■ **Brief**
Please reproduce the records below exactly, omitting any pictures they contain.

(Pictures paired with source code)
-----
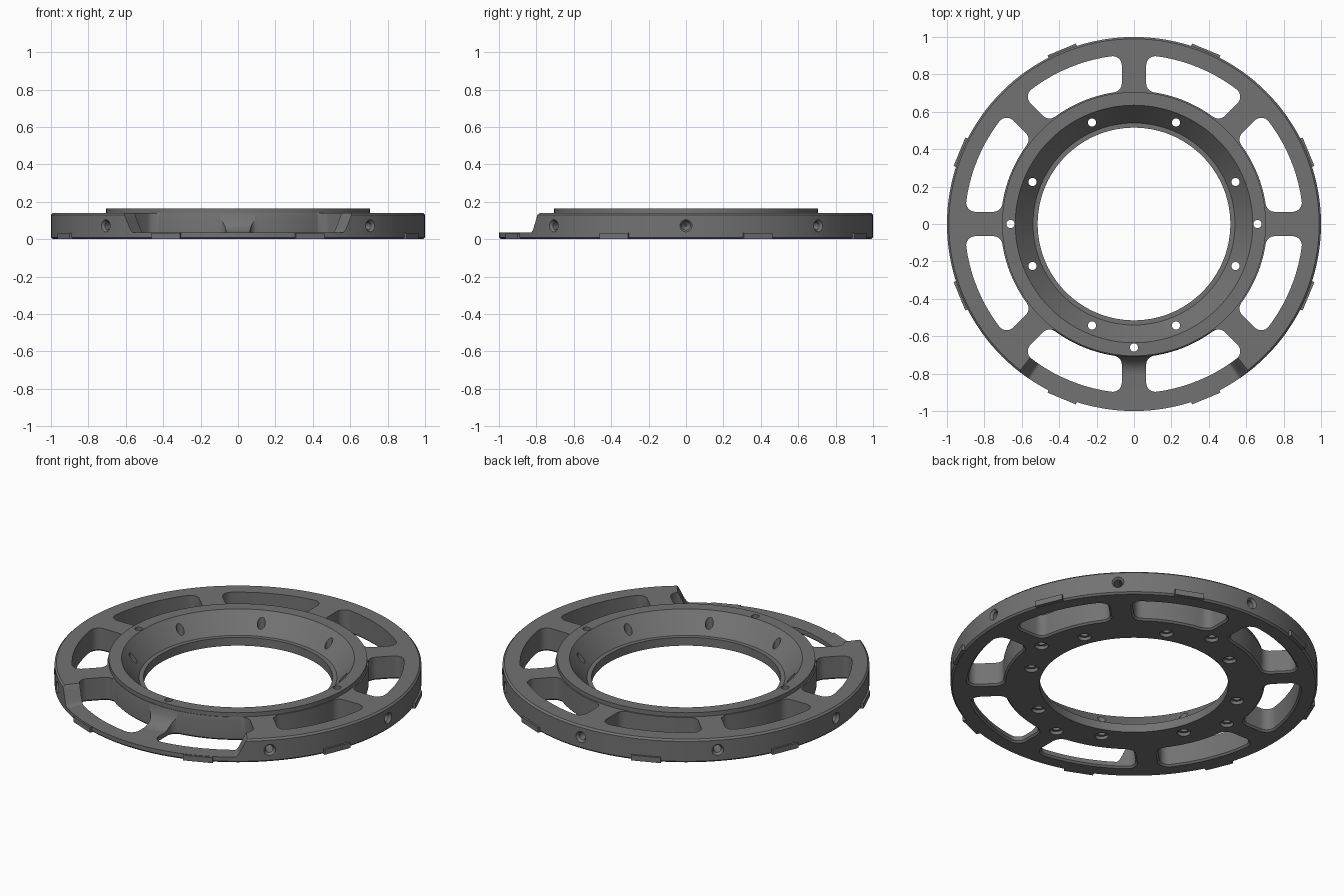
import bpy, bmesh, math
from math import sin, cos, radians, pi, sqrt, atan2
from mathutils import Matrix, Vector

if "Cube" in bpy.data.objects:
    bpy.data.objects.remove(bpy.data.objects["Cube"])

GREY = bpy.data.materials.new("dark grey")
GREY.diffuse_color = (0.17, 0.17, 0.17, 1)
GREY.use_nodes = True
GREY.node_tree.nodes["Principled BSDF"].inputs["Base Color"].default_value = GREY.diffuse_color


def finish(bm, name):
    bmesh.ops.recalc_face_normals(bm, faces=bm.faces)
    me = bpy.data.meshes.new(name)
    bm.to_mesh(me)
    bm.free()
    me.materials.append(GREY)
    ob = bpy.data.objects.new(name, me)
    bpy.context.collection.objects.link(ob)
    return ob


def loft(bm, rings, caps=True):
    """Skin a list of closed point loops."""
    loops = [[bm.verts.new(p) for p in ring] for ring in rings]
    n = len(loops[0])
    pairs = list(zip(loops, loops[1:]))
    if not caps:
        pairs.append((loops[-1], loops[0]))
    for a, b in pairs:
        for i in range(n):
            j = (i + 1) % n
            bm.faces.new((a[i], a[j], b[j], b[i]))
    if caps:
        bm.faces.new(loops[0])
        bm.faces.new(loops[-1])


def turned(bm, profile, n, matrix=Matrix(), caps=True):
    """Revolve (radius, height) points around local z."""
    loft(bm, [[matrix @ Vector((r * cos(2 * pi * i / n), r * sin(2 * pi * i / n), z))
               for i in range(n)] for r, z in profile], caps)


def window_outline(grow):
    """Rounded window between two spokes, starting at angle zero."""
    half, f = 0.065 - grow, 0.05 + grow
    ro, ri = 0.905 + grow, 0.712 - grow
    side = []
    for dist, start in ((ri + f, 1), (ro - f, 0)):
        cy = half + f
        cx = sqrt(dist ** 2 - cy ** 2)
        t = atan2(cy, cx)
        a0, a1 = (t + pi, 1.5 * pi) if start else (1.5 * pi, 2 * pi + t)
        for k in range(9):
            a = a0 + (a1 - a0) * k / 8
            side.append((cx + f * cos(a), cy + f * sin(a)))
    polar = [(sqrt(x * x + y * y), atan2(y, x)) for x, y in side]
    mirror = [(r, pi / 4 - a) for r, a in reversed(polar)]

    def arc(r, a, b):
        return [(r, a + (b - a) * k / 10) for k in range(1, 10)]
    return (polar + arc(ro, polar[-1][1], mirror[0][1])
            + mirror + arc(ri, mirror[-1][1], polar[0][1]))


# Turned body: rim, raised hub, conical seat and bore
bm = bmesh.new()
turned(bm, [(0.515, 0), (0.99, 0), (1, 0.01), (1, 0.13), (0.99, 0.14), (0.705, 0.14),
            (0.705, 0.165), (0.635, 0.165), (0.54, 0.05), (0.515, 0.05)], 144, caps=False)
body = finish(bm, "ring_body")
cutters = []

# Eight windows with chamfered lower edges
bm = bmesh.new()
for k in range(8):
    base = k * pi / 4
    loft(bm, [[(r * cos(a + base), r * sin(a + base), z) for r, a in window_outline(g)]
              for g, z in ((0.02, -0.01), (0.0, 0.01), (0.0, 0.2))])
cutters.append(finish(bm, "window_cutter"))

# Lowered front sector with curved end walls and a fillet into the hub
bm = bmesh.new()


def floor_height(deg, r):
    t = min(1, max(0, (abs(deg) - 34) / 4.7))
    wall = 0.035 + 0.115 * t * t * (3 - 2 * t)
    d = max(0, 1 - (r - 0.706) / 0.1)
    return max(wall, 0.035 + 0.115 * (1 - sqrt(1 - d * d)))


radii = [0.706 + 0.01 * k for k in range(11)] + [1.1]
sections = []
for k in range(157):
    deg = -39 + k * 0.5
    a = radians(deg - 90)
    low = [(r * cos(a), r * sin(a), floor_height(deg, r)) for r in radii]
    high = [(r * cos(a), r * sin(a), 0.25) for r in reversed(radii)]
    sections.append(low + high)
loft(bm, sections)
cutters.append(finish(bm, "front_step_cutter"))

# Bolt holes: eight through the seat, four through the hub top, seven in the rim
bm = bmesh.new()
for k in range(8):
    a = radians(22.5 + 45 * k)
    place = Matrix.Translation((0.587 * cos(a), 0.587 * sin(a), 0))
    turned(bm, [(0.037, -0.01), (0.037, 0.02), (0.022, 0.02), (0.022, 0.25)], 20, place)
for k in range(4):
    a = k * pi / 2
    place = Matrix.Translation((0.66 * cos(a), 0.66 * sin(a), 0))
    turned(bm, [(0.037, -0.01), (0.037, 0.02), (0.022, 0.02), (0.022, 0.25)], 20, place)
for k in range(8):
    if k != 6:
        place = (Matrix.Translation((0, 0, 0.072)) @ Matrix.Rotation(k * pi / 4, 4, 'Z')
                 @ Matrix.Rotation(pi / 2, 4, 'Y'))
        turned(bm, [(0.004, 0.83), (0.022, 0.85), (0.022, 0.985), (0.033, 1.0),
                    (0.033, 1.03)], 20, place)
cutters.append(finish(bm, "bolt_hole_cutter"))

# Apply the cuts
bpy.context.view_layer.objects.active = body
for c in cutters:
    m = body.modifiers.new(c.name, 'BOOLEAN')
    m.operation, m.solver, m.object = 'DIFFERENCE', 'EXACT', c
    bpy.ops.object.modifier_apply(modifier=m.name)
for c in cutters:
    bpy.data.objects.remove(c)

# Flat tabs around the lower rim
bm = bmesh.new()
for k in range(8):
    place = (Matrix.Rotation(radians(22.5 + 45 * k), 4, 'Z')
             @ Matrix.Translation((0.985, 0, 0.017)) @ Matrix.Diagonal((0.05, 0.165, 0.032, 1)))
    bmesh.ops.create_cube(bm, size=1, matrix=place)
finish(bm, "rim_tabs")

bpy.ops.object.select_all(action='DESELECT')
body.select_set(True)
bpy.context.view_layer.objects.active = body
bpy.ops.object.shade_smooth_by_angle(angle=radians(30))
-----
■ **Solved exercise**
import bpy, bmesh, math
from math import sin, cos, radians, pi, sqrt, atan2
from mathutils import Matrix, Vector

if "Cube" in bpy.data.objects:
    bpy.data.objects.remove(bpy.data.objects["Cube"])

GREY = bpy.data.materials.new("dark grey")
GREY.diffuse_color = (0.17, 0.17, 0.17, 1)
GREY.use_nodes = True
GREY.node_tree.nodes["Principled BSDF"].inputs["Base Color"].default_value = GREY.diffuse_color


def finish(bm, name):
    bmesh.ops.recalc_face_normals(bm, faces=bm.faces)
    me = bpy.data.meshes.new(name)
    bm.to_mesh(me)
    bm.free()
    me.materials.append(GREY)
    ob = bpy.data.objects.new(name, me)
    bpy.context.collection.objects.link(ob)
    return ob


def loft(bm, rings, caps=True):
    """Skin a list of closed point loops."""
    loops = [[bm.verts.new(p) for p in ring] for ring in rings]
    n = len(loops[0])
    pairs = list(zip(loops, loops[1:]))
    if not caps:
        pairs.append((loops[-1], loops[0]))
    for a, b in pairs:
        for i in range(n):
            j = (i + 1) % n
            bm.faces.new((a[i], a[j], b[j], b[i]))
    if caps:
        bm.faces.new(loops[0])
        bm.faces.new(loops[-1])


def turned(bm, profile, n, matrix=Matrix(), caps=True):
    """Revolve (radius, height) points around local z."""
    loft(bm, [[matrix @ Vector((r * cos(2 * pi * i / n), r * sin(2 * pi * i / n), z))
               for i in range(n)] for r, z in profile], caps)


def window_outline(grow):
    """Rounded window between two spokes, starting at angle zero."""
    half, f = 0.065 - grow, 0.05 + grow
    ro, ri = 0.905 + grow, 0.712 - grow
    side = []
    for dist, start in ((ri + f, 1), (ro - f, 0)):
        cy = half + f
        cx = sqrt(dist ** 2 - cy ** 2)
        t = atan2(cy, cx)
        a0, a1 = (t + pi, 1.5 * pi) if start else (1.5 * pi, 2 * pi + t)
        for k in range(9):
            a = a0 + (a1 - a0) * k / 8
            side.append((cx + f * cos(a), cy + f * sin(a)))
    polar = [(sqrt(x * x + y * y), atan2(y, x)) for x, y in side]
    mirror = [(r, pi / 4 - a) for r, a in reversed(polar)]

    def arc(r, a, b):
        return [(r, a + (b - a) * k / 10) for k in range(1, 10)]
    return (polar + arc(ro, polar[-1][1], mirror[0][1])
            + mirror + arc(ri, mirror[-1][1], polar[0][1]))


# Turned body: rim, raised hub, conical seat and bore
bm = bmesh.new()
turned(bm, [(0.515, 0), (0.99, 0), (1, 0.01), (1, 0.13), (0.99, 0.14), (0.705, 0.14),
            (0.705, 0.165), (0.635, 0.165), (0.54, 0.05), (0.515, 0.05)], 144, caps=False)
body = finish(bm, "ring_body")
cutters = []

# Eight windows with chamfered lower edges
bm = bmesh.new()
for k in range(8):
    base = k * pi / 4
    loft(bm, [[(r * cos(a + base), r * sin(a + base), z) for r, a in window_outline(g)]
              for g, z in ((0.02, -0.01), (0.0, 0.01), (0.0, 0.2))])
cutters.append(finish(bm, "window_cutter"))

# Lowered front sector with curved end walls and a fillet into the hub
bm = bmesh.new()


def floor_height(deg, r):
    t = min(1, max(0, (abs(deg) - 34) / 4.7))
    wall = 0.035 + 0.115 * t * t * (3 - 2 * t)
    d = max(0, 1 - (r - 0.706) / 0.1)
    return max(wall, 0.035 + 0.115 * (1 - sqrt(1 - d * d)))


radii = [0.706 + 0.01 * k for k in range(11)] + [1.1]
sections = []
for k in range(157):
    deg = -39 + k * 0.5
    a = radians(deg - 90)
    low = [(r * cos(a), r * sin(a), floor_height(deg, r)) for r in radii]
    high = [(r * cos(a), r * sin(a), 0.25) for r in reversed(radii)]
    sections.append(low + high)
loft(bm, sections)
cutters.append(finish(bm, "front_step_cutter"))

# Bolt holes: eight through the seat, four through the hub top, seven in the rim
bm = bmesh.new()
for k in range(8):
    a = radians(22.5 + 45 * k)
    place = Matrix.Translation((0.587 * cos(a), 0.587 * sin(a), 0))
    turned(bm, [(0.037, -0.01), (0.037, 0.02), (0.022, 0.02), (0.022, 0.25)], 20, place)
for k in range(4):
    a = k * pi / 2
    place = Matrix.Translation((0.66 * cos(a), 0.66 * sin(a), 0))
    turned(bm, [(0.037, -0.01), (0.037, 0.02), (0.022, 0.02), (0.022, 0.25)], 20, place)
for k in range(8):
    if k != 6:
        place = (Matrix.Translation((0, 0, 0.072)) @ Matrix.Rotation(k * pi / 4, 4, 'Z')
                 @ Matrix.Rotation(pi / 2, 4, 'Y'))
        turned(bm, [(0.004, 0.83), (0.022, 0.85), (0.022, 0.985), (0.033, 1.0),
                    (0.033, 1.03)], 20, place)
cutters.append(finish(bm, "bolt_hole_cutter"))

# Apply the cuts
bpy.context.view_layer.objects.active = body
for c in cutters:
    m = body.modifiers.new(c.name, 'BOOLEAN')
    m.operation, m.solver, m.object = 'DIFFERENCE', 'EXACT', c
    bpy.ops.object.modifier_apply(modifier=m.name)
for c in cutters:
    bpy.data.objects.remove(c)

# Flat tabs around the lower rim
bm = bmesh.new()
for k in range(8):
    place = (Matrix.Rotation(radians(22.5 + 45 * k), 4, 'Z')
             @ Matrix.Translation((0.985, 0, 0.017)) @ Matrix.Diagonal((0.05, 0.165, 0.032, 1)))
    bmesh.ops.create_cube(bm, size=1, matrix=place)
finish(bm, "rim_tabs")

bpy.ops.object.select_all(action='DESELECT')
body.select_set(True)
bpy.context.view_layer.objects.active = body
bpy.ops.object.shade_smooth_by_angle(angle=radians(30))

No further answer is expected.